■ **PROBLEM STATEMENT**: Restate word for word every line from the top of the data below down through the line that holds "bmesh.ops.create_cube(bm, size=1, matrix=mx)".

----- INFORMATION PROVIDED

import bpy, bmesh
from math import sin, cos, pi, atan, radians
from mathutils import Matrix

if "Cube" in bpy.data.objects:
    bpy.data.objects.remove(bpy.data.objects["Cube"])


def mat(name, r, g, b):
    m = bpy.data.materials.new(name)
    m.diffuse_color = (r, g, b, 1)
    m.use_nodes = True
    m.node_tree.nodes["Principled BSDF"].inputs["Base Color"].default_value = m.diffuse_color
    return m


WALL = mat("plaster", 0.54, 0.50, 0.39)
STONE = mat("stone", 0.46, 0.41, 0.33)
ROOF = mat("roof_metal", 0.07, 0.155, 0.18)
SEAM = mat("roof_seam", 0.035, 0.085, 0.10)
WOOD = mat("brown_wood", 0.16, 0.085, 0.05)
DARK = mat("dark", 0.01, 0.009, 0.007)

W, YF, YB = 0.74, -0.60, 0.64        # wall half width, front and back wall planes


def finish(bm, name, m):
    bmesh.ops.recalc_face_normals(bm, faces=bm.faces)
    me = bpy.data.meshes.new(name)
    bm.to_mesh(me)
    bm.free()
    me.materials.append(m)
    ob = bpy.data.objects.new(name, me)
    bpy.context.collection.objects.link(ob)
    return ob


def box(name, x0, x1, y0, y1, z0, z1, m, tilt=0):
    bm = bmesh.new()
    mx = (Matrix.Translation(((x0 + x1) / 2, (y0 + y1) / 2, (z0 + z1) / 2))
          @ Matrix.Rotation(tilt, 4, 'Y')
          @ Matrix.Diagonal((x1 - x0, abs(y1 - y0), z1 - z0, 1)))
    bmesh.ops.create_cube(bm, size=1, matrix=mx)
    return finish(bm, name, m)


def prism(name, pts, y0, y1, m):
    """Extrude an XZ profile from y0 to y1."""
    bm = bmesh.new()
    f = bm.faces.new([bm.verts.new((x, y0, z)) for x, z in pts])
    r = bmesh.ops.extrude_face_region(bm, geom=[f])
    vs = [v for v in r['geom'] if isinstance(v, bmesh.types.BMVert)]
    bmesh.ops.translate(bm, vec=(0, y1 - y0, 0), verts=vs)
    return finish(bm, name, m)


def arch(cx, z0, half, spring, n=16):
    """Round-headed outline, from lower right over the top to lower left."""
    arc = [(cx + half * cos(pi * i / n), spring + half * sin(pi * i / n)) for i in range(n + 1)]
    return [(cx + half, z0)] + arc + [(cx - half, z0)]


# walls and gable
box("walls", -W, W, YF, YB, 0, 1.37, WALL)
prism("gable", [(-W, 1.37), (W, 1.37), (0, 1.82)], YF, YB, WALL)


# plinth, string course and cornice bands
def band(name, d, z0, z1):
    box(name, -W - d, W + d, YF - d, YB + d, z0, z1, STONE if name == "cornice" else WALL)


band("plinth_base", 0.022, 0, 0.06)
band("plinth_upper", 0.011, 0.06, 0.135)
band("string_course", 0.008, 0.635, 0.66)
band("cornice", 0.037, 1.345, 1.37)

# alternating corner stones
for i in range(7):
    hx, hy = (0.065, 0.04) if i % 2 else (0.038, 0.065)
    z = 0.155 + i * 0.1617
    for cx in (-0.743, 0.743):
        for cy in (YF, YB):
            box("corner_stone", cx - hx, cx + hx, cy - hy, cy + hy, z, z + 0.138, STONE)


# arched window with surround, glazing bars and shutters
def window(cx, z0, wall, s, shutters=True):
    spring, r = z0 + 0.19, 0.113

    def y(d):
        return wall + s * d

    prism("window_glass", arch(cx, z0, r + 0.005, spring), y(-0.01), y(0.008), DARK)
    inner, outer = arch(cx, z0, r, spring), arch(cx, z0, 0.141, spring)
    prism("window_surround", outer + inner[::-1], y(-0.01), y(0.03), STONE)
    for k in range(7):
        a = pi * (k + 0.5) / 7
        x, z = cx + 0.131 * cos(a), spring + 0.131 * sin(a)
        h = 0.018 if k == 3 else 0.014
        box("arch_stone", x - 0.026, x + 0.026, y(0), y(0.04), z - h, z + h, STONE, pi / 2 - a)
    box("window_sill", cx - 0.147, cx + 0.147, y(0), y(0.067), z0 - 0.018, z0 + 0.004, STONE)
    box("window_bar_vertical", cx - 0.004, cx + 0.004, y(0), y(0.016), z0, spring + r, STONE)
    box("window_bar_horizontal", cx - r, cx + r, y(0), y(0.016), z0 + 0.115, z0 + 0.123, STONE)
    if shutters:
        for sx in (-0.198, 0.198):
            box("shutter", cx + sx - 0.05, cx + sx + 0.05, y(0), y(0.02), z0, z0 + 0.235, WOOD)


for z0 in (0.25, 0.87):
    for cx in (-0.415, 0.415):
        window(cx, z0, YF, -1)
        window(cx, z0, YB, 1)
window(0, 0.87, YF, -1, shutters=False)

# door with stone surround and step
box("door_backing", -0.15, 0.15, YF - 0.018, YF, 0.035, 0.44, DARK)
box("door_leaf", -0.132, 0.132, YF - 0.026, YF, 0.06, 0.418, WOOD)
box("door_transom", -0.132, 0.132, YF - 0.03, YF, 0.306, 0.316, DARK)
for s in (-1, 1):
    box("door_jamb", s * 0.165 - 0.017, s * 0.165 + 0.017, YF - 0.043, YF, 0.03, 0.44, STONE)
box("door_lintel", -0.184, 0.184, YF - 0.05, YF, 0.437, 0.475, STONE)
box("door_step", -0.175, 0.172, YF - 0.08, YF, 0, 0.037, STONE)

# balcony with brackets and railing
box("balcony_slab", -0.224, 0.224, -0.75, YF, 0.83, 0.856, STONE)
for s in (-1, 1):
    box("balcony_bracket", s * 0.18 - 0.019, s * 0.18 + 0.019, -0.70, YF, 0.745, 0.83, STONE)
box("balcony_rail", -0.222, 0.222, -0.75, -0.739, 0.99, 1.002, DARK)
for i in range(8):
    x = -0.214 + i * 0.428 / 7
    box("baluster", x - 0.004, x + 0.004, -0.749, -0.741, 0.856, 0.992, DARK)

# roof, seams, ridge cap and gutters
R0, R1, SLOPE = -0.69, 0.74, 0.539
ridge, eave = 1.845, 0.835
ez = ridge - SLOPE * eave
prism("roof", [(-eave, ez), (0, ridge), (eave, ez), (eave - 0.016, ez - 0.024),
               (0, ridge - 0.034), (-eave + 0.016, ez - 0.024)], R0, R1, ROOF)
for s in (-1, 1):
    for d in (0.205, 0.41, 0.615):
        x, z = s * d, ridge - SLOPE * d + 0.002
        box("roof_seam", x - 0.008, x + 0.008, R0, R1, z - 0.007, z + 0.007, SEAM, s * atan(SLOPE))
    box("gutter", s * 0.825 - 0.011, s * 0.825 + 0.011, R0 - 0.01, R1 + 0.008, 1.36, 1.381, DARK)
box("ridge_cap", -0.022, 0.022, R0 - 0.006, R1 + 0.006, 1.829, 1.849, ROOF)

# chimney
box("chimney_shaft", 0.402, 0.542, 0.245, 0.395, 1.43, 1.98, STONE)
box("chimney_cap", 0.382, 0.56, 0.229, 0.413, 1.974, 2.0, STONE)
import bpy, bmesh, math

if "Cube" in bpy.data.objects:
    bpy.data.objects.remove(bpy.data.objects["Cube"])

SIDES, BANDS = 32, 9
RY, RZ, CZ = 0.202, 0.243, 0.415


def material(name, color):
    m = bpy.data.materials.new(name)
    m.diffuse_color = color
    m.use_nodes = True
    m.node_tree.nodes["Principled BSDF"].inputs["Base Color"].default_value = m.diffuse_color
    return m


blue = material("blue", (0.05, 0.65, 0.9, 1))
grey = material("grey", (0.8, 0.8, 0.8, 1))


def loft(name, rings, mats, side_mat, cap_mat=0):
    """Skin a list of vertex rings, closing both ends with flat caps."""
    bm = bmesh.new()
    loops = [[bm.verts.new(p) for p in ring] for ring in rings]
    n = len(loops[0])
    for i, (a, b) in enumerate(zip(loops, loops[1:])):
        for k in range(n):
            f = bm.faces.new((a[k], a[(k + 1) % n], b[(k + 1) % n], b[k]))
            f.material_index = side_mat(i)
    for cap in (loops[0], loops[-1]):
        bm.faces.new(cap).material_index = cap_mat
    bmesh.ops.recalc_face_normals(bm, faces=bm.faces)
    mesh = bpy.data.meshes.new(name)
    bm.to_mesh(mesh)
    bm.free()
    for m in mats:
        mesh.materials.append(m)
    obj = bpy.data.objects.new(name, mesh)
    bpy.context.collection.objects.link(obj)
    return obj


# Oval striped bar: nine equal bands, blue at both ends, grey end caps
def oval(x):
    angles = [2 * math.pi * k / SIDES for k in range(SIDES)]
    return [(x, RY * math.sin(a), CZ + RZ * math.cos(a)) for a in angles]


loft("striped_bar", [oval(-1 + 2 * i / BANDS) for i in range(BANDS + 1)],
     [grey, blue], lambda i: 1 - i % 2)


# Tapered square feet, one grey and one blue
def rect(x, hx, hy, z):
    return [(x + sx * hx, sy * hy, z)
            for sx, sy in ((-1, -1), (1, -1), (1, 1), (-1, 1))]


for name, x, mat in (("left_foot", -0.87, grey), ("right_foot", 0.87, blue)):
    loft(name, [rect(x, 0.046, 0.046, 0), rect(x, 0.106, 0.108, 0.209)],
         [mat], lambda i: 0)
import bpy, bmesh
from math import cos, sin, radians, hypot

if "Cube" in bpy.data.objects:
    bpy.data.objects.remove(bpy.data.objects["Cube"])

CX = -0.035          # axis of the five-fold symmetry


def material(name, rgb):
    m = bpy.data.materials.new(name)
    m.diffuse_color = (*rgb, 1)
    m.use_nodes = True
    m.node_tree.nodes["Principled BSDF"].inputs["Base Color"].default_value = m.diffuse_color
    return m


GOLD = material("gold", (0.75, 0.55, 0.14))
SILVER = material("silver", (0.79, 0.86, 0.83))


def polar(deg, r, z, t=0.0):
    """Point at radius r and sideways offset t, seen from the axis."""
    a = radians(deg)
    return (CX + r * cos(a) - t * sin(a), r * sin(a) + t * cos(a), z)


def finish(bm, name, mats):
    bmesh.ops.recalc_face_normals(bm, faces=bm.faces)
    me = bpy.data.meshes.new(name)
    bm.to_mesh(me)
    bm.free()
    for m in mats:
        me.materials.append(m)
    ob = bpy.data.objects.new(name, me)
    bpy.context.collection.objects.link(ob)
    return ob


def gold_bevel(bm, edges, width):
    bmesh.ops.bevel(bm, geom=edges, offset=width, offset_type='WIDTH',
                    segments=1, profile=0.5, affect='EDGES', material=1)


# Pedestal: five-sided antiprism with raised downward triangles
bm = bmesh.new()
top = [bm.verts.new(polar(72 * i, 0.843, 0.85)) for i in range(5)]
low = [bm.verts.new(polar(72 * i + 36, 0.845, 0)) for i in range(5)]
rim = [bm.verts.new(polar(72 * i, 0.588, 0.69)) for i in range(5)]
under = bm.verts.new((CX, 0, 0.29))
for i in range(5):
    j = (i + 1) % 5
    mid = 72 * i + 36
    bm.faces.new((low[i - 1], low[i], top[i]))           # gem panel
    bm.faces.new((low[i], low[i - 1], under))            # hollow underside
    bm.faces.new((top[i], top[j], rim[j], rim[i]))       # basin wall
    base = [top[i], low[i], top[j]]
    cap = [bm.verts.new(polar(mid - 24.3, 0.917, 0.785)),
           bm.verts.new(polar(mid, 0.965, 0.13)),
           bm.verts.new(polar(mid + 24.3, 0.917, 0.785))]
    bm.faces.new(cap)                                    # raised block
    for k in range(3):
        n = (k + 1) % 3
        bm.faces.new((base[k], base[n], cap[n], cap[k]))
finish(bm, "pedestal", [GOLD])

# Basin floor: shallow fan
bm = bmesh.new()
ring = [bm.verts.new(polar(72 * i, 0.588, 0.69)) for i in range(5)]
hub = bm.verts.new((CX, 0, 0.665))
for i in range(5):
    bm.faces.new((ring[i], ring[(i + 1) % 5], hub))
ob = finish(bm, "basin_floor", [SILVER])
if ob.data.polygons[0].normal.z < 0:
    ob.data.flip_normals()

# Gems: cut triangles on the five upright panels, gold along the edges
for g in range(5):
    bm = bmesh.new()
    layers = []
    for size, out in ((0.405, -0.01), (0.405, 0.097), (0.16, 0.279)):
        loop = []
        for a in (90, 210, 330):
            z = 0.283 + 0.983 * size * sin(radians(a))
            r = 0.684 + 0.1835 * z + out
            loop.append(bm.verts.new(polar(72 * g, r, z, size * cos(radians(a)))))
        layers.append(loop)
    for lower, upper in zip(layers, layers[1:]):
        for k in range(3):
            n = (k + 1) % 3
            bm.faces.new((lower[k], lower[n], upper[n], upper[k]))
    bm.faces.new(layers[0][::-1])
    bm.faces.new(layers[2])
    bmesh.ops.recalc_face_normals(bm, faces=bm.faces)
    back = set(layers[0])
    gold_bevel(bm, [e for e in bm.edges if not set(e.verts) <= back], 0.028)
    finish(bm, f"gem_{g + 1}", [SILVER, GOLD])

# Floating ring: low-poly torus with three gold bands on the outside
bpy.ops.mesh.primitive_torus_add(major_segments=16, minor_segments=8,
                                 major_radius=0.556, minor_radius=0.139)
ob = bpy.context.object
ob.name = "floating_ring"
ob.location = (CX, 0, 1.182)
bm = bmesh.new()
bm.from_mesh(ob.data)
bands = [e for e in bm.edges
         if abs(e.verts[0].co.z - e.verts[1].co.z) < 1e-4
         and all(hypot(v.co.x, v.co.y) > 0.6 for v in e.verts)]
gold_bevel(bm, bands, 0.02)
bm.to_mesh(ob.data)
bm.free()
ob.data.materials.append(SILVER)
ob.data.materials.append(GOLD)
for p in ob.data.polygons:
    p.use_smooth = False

----------

■ **RESPONSE BELOW**:
import bpy, bmesh
from math import sin, cos, pi, atan, radians
from mathutils import Matrix

if "Cube" in bpy.data.objects:
    bpy.data.objects.remove(bpy.data.objects["Cube"])


def mat(name, r, g, b):
    m = bpy.data.materials.new(name)
    m.diffuse_color = (r, g, b, 1)
    m.use_nodes = True
    m.node_tree.nodes["Principled BSDF"].inputs["Base Color"].default_value = m.diffuse_color
    return m


WALL = mat("plaster", 0.54, 0.50, 0.39)
STONE = mat("stone", 0.46, 0.41, 0.33)
ROOF = mat("roof_metal", 0.07, 0.155, 0.18)
SEAM = mat("roof_seam", 0.035, 0.085, 0.10)
WOOD = mat("brown_wood", 0.16, 0.085, 0.05)
DARK = mat("dark", 0.01, 0.009, 0.007)

W, YF, YB = 0.74, -0.60, 0.64        # wall half width, front and back wall planes


def finish(bm, name, m):
    bmesh.ops.recalc_face_normals(bm, faces=bm.faces)
    me = bpy.data.meshes.new(name)
    bm.to_mesh(me)
    bm.free()
    me.materials.append(m)
    ob = bpy.data.objects.new(name, me)
    bpy.context.collection.objects.link(ob)
    return ob


def box(name, x0, x1, y0, y1, z0, z1, m, tilt=0):
    bm = bmesh.new()
    mx = (Matrix.Translation(((x0 + x1) / 2, (y0 + y1) / 2, (z0 + z1) / 2))
          @ Matrix.Rotation(tilt, 4, 'Y')
          @ Matrix.Diagonal((x1 - x0, abs(y1 - y0), z1 - z0, 1)))
    bmesh.ops.create_cube(bm, size=1, matrix=mx)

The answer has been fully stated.